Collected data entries
::::
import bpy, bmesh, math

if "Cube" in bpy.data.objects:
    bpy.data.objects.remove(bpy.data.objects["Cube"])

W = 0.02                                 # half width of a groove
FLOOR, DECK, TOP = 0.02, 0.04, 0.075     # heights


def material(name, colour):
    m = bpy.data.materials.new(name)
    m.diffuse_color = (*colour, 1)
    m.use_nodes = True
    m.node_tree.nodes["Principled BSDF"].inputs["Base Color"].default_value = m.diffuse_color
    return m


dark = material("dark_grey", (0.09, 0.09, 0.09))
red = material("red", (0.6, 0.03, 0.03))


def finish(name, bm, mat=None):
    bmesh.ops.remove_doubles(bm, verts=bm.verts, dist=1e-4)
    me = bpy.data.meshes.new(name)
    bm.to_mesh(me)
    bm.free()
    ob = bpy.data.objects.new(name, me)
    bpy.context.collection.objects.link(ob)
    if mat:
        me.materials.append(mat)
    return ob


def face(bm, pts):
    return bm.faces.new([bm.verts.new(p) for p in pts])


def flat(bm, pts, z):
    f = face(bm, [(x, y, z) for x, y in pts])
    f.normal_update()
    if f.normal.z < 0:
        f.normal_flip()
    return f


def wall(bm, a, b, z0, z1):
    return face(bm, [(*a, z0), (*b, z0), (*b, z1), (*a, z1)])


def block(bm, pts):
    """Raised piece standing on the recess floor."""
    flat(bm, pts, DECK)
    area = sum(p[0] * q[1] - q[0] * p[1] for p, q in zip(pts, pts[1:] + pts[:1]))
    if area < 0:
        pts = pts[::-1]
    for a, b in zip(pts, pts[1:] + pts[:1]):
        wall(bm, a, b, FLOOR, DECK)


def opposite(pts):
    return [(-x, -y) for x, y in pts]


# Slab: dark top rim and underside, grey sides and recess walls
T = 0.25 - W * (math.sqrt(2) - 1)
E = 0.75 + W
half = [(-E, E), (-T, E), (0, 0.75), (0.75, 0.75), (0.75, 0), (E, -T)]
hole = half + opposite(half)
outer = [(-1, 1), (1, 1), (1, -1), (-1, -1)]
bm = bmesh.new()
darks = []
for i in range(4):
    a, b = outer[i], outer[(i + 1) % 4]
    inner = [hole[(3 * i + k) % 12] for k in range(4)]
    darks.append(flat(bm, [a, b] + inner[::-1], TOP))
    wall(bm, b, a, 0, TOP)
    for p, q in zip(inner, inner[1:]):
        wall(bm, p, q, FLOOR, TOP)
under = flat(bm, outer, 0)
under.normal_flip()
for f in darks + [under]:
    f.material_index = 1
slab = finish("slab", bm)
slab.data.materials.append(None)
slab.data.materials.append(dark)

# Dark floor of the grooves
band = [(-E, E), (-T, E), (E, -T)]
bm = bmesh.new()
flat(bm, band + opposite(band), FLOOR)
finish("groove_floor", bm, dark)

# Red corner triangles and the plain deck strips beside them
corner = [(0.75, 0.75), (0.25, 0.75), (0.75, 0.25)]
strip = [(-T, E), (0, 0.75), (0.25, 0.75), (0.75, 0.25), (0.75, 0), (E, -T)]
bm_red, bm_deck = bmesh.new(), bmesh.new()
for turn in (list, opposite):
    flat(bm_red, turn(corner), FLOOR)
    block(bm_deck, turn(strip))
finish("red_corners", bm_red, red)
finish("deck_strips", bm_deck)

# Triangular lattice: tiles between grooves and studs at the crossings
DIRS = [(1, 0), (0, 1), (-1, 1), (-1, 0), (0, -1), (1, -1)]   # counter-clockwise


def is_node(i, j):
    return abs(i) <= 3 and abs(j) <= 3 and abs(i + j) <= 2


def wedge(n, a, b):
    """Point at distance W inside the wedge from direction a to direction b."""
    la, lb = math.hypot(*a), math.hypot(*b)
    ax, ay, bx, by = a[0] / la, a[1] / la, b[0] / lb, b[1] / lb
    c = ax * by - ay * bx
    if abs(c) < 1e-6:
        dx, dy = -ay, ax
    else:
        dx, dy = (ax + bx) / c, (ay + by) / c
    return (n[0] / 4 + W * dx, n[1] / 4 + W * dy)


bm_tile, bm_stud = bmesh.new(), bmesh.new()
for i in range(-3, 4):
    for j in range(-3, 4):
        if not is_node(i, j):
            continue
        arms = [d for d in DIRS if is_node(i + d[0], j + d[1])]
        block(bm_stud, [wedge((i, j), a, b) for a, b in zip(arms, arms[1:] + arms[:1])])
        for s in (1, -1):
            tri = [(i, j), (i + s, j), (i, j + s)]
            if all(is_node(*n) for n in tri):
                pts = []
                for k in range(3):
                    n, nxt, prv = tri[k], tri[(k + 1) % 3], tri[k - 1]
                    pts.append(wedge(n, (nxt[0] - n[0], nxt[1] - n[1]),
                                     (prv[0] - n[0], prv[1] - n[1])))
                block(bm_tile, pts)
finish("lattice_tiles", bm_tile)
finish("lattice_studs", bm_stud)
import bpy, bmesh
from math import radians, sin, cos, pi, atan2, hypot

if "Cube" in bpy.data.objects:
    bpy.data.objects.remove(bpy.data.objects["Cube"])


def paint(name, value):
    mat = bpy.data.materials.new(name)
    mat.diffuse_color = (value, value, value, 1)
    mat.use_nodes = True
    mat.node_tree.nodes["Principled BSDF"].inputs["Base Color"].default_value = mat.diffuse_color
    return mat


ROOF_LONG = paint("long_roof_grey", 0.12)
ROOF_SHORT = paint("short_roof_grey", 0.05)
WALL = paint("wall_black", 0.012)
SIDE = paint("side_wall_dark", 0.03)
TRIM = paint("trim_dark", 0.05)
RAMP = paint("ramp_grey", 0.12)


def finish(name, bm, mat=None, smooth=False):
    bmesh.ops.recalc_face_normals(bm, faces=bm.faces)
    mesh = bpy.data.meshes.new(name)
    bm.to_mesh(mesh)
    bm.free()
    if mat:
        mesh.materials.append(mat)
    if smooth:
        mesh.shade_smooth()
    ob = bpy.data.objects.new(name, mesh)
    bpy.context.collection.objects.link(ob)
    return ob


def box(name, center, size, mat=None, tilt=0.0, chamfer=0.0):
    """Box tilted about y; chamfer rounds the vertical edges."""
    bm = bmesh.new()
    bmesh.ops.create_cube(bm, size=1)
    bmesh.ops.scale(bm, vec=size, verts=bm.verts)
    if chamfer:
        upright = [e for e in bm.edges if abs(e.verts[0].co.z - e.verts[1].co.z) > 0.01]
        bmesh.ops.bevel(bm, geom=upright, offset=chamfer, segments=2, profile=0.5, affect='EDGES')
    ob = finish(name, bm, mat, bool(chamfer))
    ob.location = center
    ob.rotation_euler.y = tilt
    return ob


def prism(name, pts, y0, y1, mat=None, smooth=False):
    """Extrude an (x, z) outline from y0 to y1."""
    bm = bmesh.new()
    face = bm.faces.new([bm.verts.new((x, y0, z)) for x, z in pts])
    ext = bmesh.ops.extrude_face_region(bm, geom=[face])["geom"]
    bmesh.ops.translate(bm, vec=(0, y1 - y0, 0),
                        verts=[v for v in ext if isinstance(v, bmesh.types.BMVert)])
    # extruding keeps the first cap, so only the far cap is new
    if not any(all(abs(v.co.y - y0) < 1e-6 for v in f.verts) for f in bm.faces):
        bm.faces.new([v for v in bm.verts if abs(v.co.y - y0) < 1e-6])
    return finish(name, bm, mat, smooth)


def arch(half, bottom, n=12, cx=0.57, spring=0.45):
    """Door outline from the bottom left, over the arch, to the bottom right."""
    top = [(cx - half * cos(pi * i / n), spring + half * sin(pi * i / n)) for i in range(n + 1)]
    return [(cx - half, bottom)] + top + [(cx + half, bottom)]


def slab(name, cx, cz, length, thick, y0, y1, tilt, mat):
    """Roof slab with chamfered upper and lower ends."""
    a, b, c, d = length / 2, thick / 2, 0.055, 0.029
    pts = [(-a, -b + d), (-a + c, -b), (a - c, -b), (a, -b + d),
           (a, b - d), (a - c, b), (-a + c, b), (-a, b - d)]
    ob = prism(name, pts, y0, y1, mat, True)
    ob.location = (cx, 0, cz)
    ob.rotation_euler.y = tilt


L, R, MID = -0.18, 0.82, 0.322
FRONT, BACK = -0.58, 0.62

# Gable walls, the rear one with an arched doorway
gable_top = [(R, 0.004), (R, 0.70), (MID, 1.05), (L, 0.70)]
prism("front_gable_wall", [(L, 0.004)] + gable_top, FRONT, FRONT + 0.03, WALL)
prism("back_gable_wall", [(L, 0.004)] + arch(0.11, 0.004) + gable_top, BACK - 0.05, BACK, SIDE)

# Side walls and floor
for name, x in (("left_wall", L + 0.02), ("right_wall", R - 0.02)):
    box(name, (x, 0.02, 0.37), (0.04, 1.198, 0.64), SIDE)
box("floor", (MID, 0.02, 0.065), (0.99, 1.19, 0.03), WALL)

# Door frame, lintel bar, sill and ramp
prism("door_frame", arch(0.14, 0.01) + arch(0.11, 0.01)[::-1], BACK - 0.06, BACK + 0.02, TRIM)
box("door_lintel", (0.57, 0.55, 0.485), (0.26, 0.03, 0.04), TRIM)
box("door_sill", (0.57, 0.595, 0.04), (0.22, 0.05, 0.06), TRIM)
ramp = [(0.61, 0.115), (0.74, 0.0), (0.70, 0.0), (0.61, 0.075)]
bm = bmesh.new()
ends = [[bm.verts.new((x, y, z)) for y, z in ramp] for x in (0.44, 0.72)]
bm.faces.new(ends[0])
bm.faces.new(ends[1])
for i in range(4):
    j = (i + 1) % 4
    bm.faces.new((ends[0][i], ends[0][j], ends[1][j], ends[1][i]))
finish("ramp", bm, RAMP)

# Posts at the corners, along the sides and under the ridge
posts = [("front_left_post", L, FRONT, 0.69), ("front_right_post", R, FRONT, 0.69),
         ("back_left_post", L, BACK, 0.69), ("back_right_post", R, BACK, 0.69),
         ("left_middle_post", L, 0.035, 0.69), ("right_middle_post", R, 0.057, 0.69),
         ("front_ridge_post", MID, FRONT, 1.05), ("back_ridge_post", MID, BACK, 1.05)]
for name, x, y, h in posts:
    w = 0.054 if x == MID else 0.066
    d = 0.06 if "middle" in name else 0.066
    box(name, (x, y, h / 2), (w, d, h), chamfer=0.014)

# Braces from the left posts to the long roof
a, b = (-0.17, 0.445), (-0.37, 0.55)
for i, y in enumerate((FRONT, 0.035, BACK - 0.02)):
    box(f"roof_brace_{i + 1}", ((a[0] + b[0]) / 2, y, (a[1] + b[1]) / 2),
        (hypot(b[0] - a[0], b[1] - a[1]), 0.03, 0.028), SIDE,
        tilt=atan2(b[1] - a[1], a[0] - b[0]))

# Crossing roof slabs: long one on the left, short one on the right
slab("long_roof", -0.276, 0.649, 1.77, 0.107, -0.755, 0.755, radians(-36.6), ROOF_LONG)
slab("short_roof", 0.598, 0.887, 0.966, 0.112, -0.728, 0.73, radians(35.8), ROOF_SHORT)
::::
▶ [What is expected]:
What is needed is an exact repetition of the lines from the first line of the records through the line containing "f = face(bm, [(x, y, z) for x, y in pts])", both ends included, and nothing more.

▶ [Result of the task]:
import bpy, bmesh, math

if "Cube" in bpy.data.objects:
    bpy.data.objects.remove(bpy.data.objects["Cube"])

W = 0.02                                 # half width of a groove
FLOOR, DECK, TOP = 0.02, 0.04, 0.075     # heights


def material(name, colour):
    m = bpy.data.materials.new(name)
    m.diffuse_color = (*colour, 1)
    m.use_nodes = True
    m.node_tree.nodes["Principled BSDF"].inputs["Base Color"].default_value = m.diffuse_color
    return m


dark = material("dark_grey", (0.09, 0.09, 0.09))
red = material("red", (0.6, 0.03, 0.03))


def finish(name, bm, mat=None):
    bmesh.ops.remove_doubles(bm, verts=bm.verts, dist=1e-4)
    me = bpy.data.meshes.new(name)
    bm.to_mesh(me)
    bm.free()
    ob = bpy.data.objects.new(name, me)
    bpy.context.collection.objects.link(ob)
    if mat:
        me.materials.append(mat)
    return ob


def face(bm, pts):
    return bm.faces.new([bm.verts.new(p) for p in pts])


def flat(bm, pts, z):
    f = face(bm, [(x, y, z) for x, y in pts])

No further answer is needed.